EXERCISE: Copy the records below in full and leave every image out of the copy.

[[ DATA FOR PROCESSING, beginning ]]

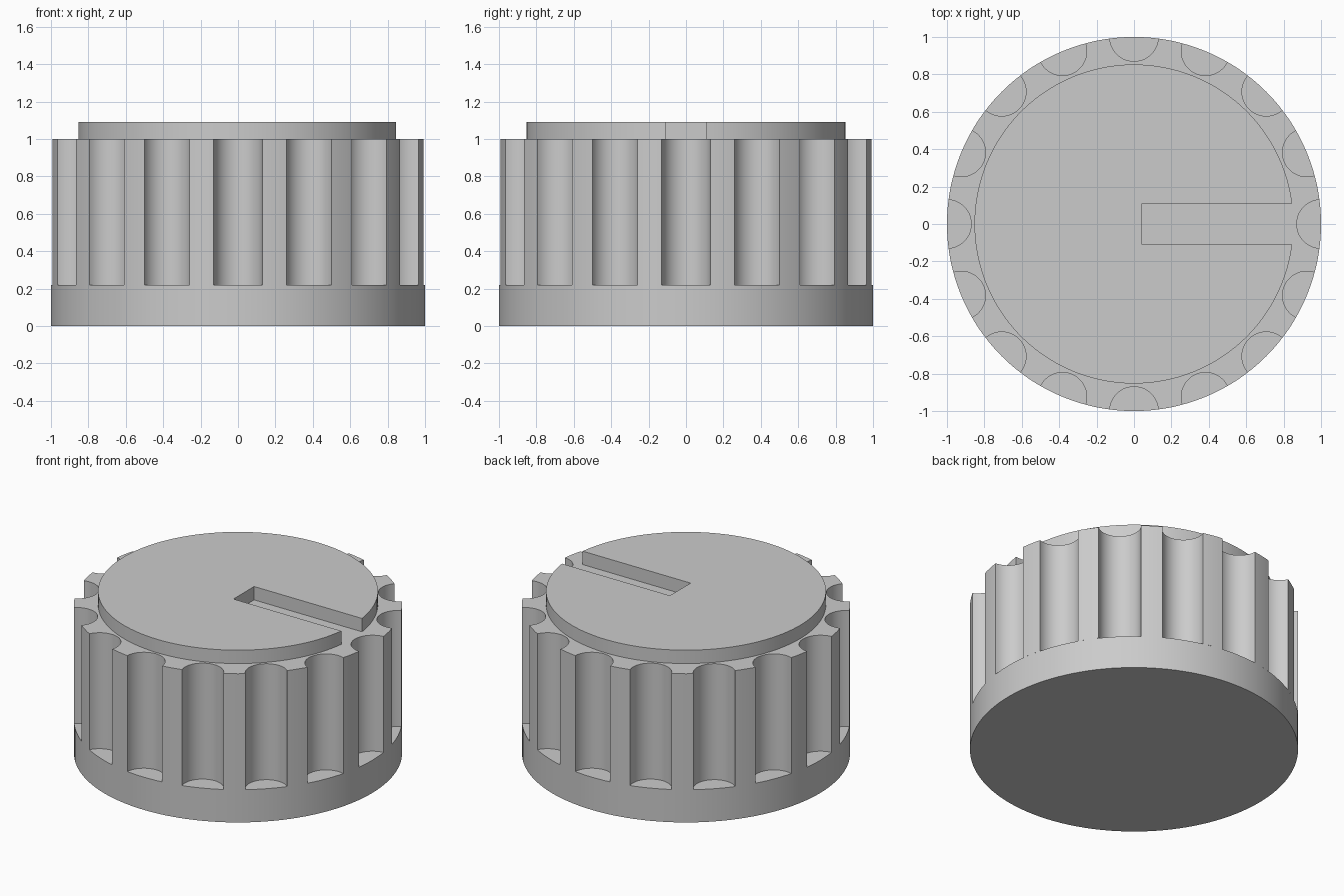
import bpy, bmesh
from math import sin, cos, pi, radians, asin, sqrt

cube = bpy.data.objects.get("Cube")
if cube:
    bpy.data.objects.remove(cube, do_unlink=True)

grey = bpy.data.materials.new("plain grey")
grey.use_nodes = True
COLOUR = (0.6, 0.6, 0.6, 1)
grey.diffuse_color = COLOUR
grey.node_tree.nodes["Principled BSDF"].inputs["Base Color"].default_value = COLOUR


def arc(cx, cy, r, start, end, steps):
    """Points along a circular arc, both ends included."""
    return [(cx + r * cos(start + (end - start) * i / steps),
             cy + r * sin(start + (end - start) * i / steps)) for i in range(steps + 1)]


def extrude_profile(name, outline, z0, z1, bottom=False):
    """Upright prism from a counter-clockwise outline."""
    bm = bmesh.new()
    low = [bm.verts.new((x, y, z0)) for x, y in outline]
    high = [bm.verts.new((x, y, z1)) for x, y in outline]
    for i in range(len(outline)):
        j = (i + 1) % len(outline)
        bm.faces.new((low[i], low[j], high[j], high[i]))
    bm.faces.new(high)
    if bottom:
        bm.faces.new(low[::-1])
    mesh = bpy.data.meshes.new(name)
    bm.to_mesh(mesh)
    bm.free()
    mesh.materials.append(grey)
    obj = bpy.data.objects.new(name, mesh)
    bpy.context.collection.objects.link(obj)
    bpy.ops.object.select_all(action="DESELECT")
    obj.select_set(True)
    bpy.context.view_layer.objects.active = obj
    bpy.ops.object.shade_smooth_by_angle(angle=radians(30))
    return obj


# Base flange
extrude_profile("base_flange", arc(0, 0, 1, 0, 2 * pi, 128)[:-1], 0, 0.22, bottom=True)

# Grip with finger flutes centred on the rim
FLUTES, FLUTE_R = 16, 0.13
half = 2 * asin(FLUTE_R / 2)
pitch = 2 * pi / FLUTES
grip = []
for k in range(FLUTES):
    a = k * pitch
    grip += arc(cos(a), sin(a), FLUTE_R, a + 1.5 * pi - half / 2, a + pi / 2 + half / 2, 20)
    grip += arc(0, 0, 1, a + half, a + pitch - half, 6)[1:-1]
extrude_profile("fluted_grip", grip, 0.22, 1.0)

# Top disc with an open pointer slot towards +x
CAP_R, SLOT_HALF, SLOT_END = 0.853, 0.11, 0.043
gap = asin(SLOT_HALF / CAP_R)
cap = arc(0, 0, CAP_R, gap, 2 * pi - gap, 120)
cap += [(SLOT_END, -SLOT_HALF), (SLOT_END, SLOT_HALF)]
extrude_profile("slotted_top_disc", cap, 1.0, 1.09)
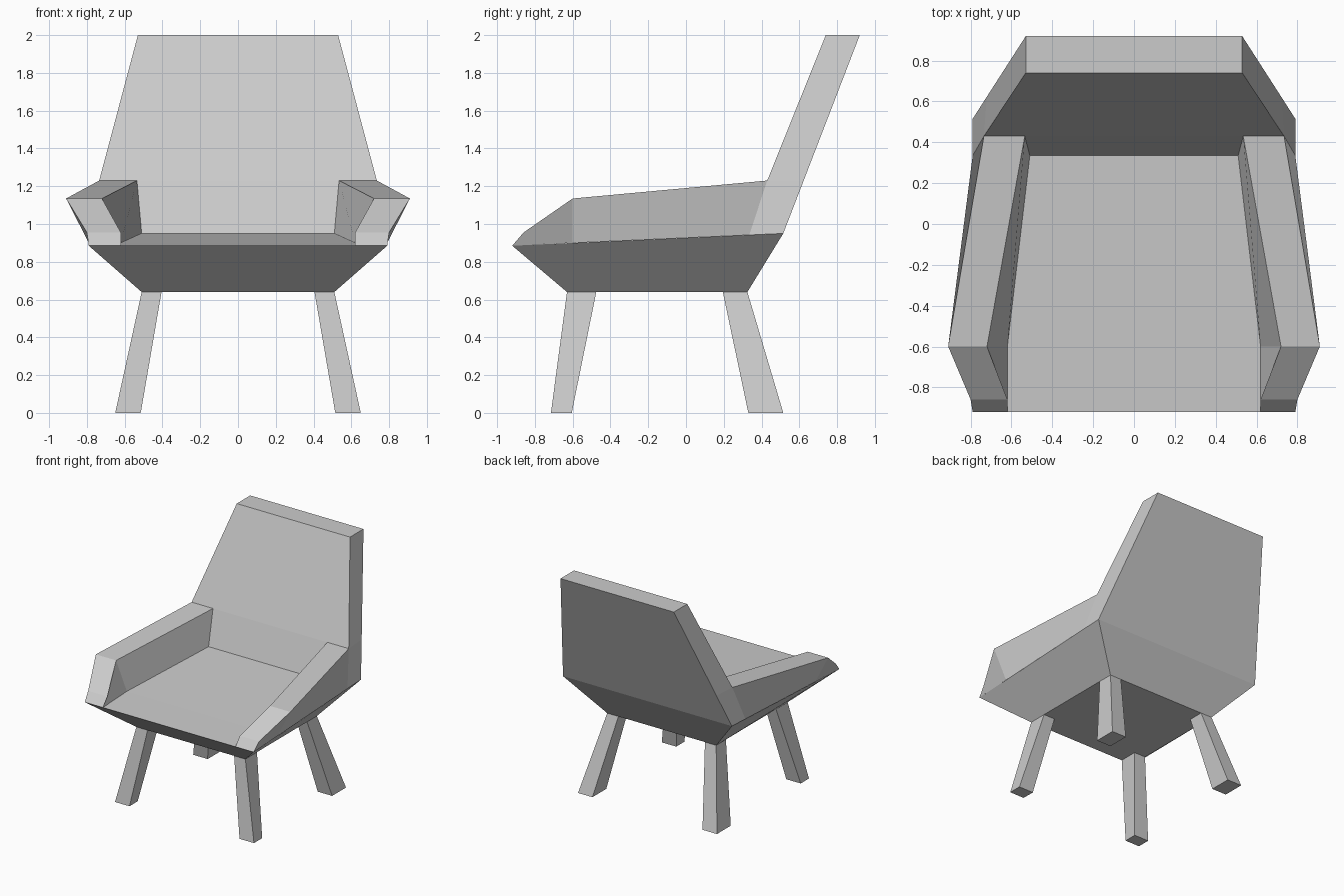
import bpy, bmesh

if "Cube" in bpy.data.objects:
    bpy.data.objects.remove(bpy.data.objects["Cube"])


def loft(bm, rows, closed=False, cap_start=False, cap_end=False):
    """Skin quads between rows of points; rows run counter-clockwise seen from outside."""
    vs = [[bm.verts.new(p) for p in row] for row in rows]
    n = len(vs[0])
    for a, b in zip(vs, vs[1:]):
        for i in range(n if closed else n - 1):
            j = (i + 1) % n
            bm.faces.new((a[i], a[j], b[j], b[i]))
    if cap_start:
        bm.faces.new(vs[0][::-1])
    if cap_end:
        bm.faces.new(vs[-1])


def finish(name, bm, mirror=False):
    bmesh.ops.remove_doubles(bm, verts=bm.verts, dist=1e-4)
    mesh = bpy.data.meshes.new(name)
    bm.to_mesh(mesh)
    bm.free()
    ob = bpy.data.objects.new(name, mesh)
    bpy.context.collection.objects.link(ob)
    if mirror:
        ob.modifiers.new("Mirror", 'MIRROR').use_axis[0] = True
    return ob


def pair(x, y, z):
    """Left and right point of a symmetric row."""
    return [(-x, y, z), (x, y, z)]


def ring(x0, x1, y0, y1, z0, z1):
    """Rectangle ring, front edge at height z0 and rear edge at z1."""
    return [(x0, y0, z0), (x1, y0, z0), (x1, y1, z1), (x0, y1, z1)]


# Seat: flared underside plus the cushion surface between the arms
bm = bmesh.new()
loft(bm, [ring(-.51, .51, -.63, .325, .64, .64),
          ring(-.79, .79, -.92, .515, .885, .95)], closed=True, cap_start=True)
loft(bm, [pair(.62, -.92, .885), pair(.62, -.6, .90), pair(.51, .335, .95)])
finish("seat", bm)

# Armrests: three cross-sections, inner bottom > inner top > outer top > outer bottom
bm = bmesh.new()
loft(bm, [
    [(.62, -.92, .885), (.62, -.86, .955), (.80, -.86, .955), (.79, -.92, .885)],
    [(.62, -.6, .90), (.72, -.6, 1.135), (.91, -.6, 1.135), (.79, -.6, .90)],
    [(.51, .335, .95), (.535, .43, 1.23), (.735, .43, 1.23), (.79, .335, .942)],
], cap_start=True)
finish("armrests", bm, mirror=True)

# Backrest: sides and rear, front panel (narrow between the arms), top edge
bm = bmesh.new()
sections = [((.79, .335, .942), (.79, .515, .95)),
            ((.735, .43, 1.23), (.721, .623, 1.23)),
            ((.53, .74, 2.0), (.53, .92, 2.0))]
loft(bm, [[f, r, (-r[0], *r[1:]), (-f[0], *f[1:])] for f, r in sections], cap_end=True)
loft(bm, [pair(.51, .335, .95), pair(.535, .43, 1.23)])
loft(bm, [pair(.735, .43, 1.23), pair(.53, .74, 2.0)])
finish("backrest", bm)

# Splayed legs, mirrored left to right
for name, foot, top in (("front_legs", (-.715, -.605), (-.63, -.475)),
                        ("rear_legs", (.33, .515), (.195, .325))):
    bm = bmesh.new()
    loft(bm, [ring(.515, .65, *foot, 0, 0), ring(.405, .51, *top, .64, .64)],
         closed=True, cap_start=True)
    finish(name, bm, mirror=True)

[[ DATA FOR PROCESSING, end ]]

EXERCISE SOLUTION:
import bpy, bmesh
from math import sin, cos, pi, radians, asin, sqrt

cube = bpy.data.objects.get("Cube")
if cube:
    bpy.data.objects.remove(cube, do_unlink=True)

grey = bpy.data.materials.new("plain grey")
grey.use_nodes = True
COLOUR = (0.6, 0.6, 0.6, 1)
grey.diffuse_color = COLOUR
grey.node_tree.nodes["Principled BSDF"].inputs["Base Color"].default_value = COLOUR


def arc(cx, cy, r, start, end, steps):
    """Points along a circular arc, both ends included."""
    return [(cx + r * cos(start + (end - start) * i / steps),
             cy + r * sin(start + (end - start) * i / steps)) for i in range(steps + 1)]


def extrude_profile(name, outline, z0, z1, bottom=False):
    """Upright prism from a counter-clockwise outline."""
    bm = bmesh.new()
    low = [bm.verts.new((x, y, z0)) for x, y in outline]
    high = [bm.verts.new((x, y, z1)) for x, y in outline]
    for i in range(len(outline)):
        j = (i + 1) % len(outline)
        bm.faces.new((low[i], low[j], high[j], high[i]))
    bm.faces.new(high)
    if bottom:
        bm.faces.new(low[::-1])
    mesh = bpy.data.meshes.new(name)
    bm.to_mesh(mesh)
    bm.free()
    mesh.materials.append(grey)
    obj = bpy.data.objects.new(name, mesh)
    bpy.context.collection.objects.link(obj)
    bpy.ops.object.select_all(action="DESELECT")
    obj.select_set(True)
    bpy.context.view_layer.objects.active = obj
    bpy.ops.object.shade_smooth_by_angle(angle=radians(30))
    return obj


# Base flange
extrude_profile("base_flange", arc(0, 0, 1, 0, 2 * pi, 128)[:-1], 0, 0.22, bottom=True)

# Grip with finger flutes centred on the rim
FLUTES, FLUTE_R = 16, 0.13
half = 2 * asin(FLUTE_R / 2)
pitch = 2 * pi / FLUTES
grip = []
for k in range(FLUTES):
    a = k * pitch
    grip += arc(cos(a), sin(a), FLUTE_R, a + 1.5 * pi - half / 2, a + pi / 2 + half / 2, 20)
    grip += arc(0, 0, 1, a + half, a + pitch - half, 6)[1:-1]
extrude_profile("fluted_grip", grip, 0.22, 1.0)

# Top disc with an open pointer slot towards +x
CAP_R, SLOT_HALF, SLOT_END = 0.853, 0.11, 0.043
gap = asin(SLOT_HALF / CAP_R)
cap = arc(0, 0, CAP_R, gap, 2 * pi - gap, 120)
cap += [(SLOT_END, -SLOT_HALF), (SLOT_END, SLOT_HALF)]
extrude_profile("slotted_top_disc", cap, 1.0, 1.09)
import bpy, bmesh

if "Cube" in bpy.data.objects:
    bpy.data.objects.remove(bpy.data.objects["Cube"])


def loft(bm, rows, closed=False, cap_start=False, cap_end=False):
    """Skin quads between rows of points; rows run counter-clockwise seen from outside."""
    vs = [[bm.verts.new(p) for p in row] for row in rows]
    n = len(vs[0])
    for a, b in zip(vs, vs[1:]):
        for i in range(n if closed else n - 1):
            j = (i + 1) % n
            bm.faces.new((a[i], a[j], b[j], b[i]))
    if cap_start:
        bm.faces.new(vs[0][::-1])
    if cap_end:
        bm.faces.new(vs[-1])


def finish(name, bm, mirror=False):
    bmesh.ops.remove_doubles(bm, verts=bm.verts, dist=1e-4)
    mesh = bpy.data.meshes.new(name)
    bm.to_mesh(mesh)
    bm.free()
    ob = bpy.data.objects.new(name, mesh)
    bpy.context.collection.objects.link(ob)
    if mirror:
        ob.modifiers.new("Mirror", 'MIRROR').use_axis[0] = True
    return ob


def pair(x, y, z):
    """Left and right point of a symmetric row."""
    return [(-x, y, z), (x, y, z)]


def ring(x0, x1, y0, y1, z0, z1):
    """Rectangle ring, front edge at height z0 and rear edge at z1."""
    return [(x0, y0, z0), (x1, y0, z0), (x1, y1, z1), (x0, y1, z1)]


# Seat: flared underside plus the cushion surface between the arms
bm = bmesh.new()
loft(bm, [ring(-.51, .51, -.63, .325, .64, .64),
          ring(-.79, .79, -.92, .515, .885, .95)], closed=True, cap_start=True)
loft(bm, [pair(.62, -.92, .885), pair(.62, -.6, .90), pair(.51, .335, .95)])
finish("seat", bm)

# Armrests: three cross-sections, inner bottom > inner top > outer top > outer bottom
bm = bmesh.new()
loft(bm, [
    [(.62, -.92, .885), (.62, -.86, .955), (.80, -.86, .955), (.79, -.92, .885)],
    [(.62, -.6, .90), (.72, -.6, 1.135), (.91, -.6, 1.135), (.79, -.6, .90)],
    [(.51, .335, .95), (.535, .43, 1.23), (.735, .43, 1.23), (.79, .335, .942)],
], cap_start=True)
finish("armrests", bm, mirror=True)

# Backrest: sides and rear, front panel (narrow between the arms), top edge
bm = bmesh.new()
sections = [((.79, .335, .942), (.79, .515, .95)),
            ((.735, .43, 1.23), (.721, .623, 1.23)),
            ((.53, .74, 2.0), (.53, .92, 2.0))]
loft(bm, [[f, r, (-r[0], *r[1:]), (-f[0], *f[1:])] for f, r in sections], cap_end=True)
loft(bm, [pair(.51, .335, .95), pair(.535, .43, 1.23)])
loft(bm, [pair(.735, .43, 1.23), pair(.53, .74, 2.0)])
finish("backrest", bm)

# Splayed legs, mirrored left to right
for name, foot, top in (("front_legs", (-.715, -.605), (-.63, -.475)),
                        ("rear_legs", (.33, .515), (.195, .325))):
    bm = bmesh.new()
    loft(bm, [ring(.515, .65, *foot, 0, 0), ring(.405, .51, *top, .64, .64)],
         closed=True, cap_start=True)
    finish(name, bm, mirror=True)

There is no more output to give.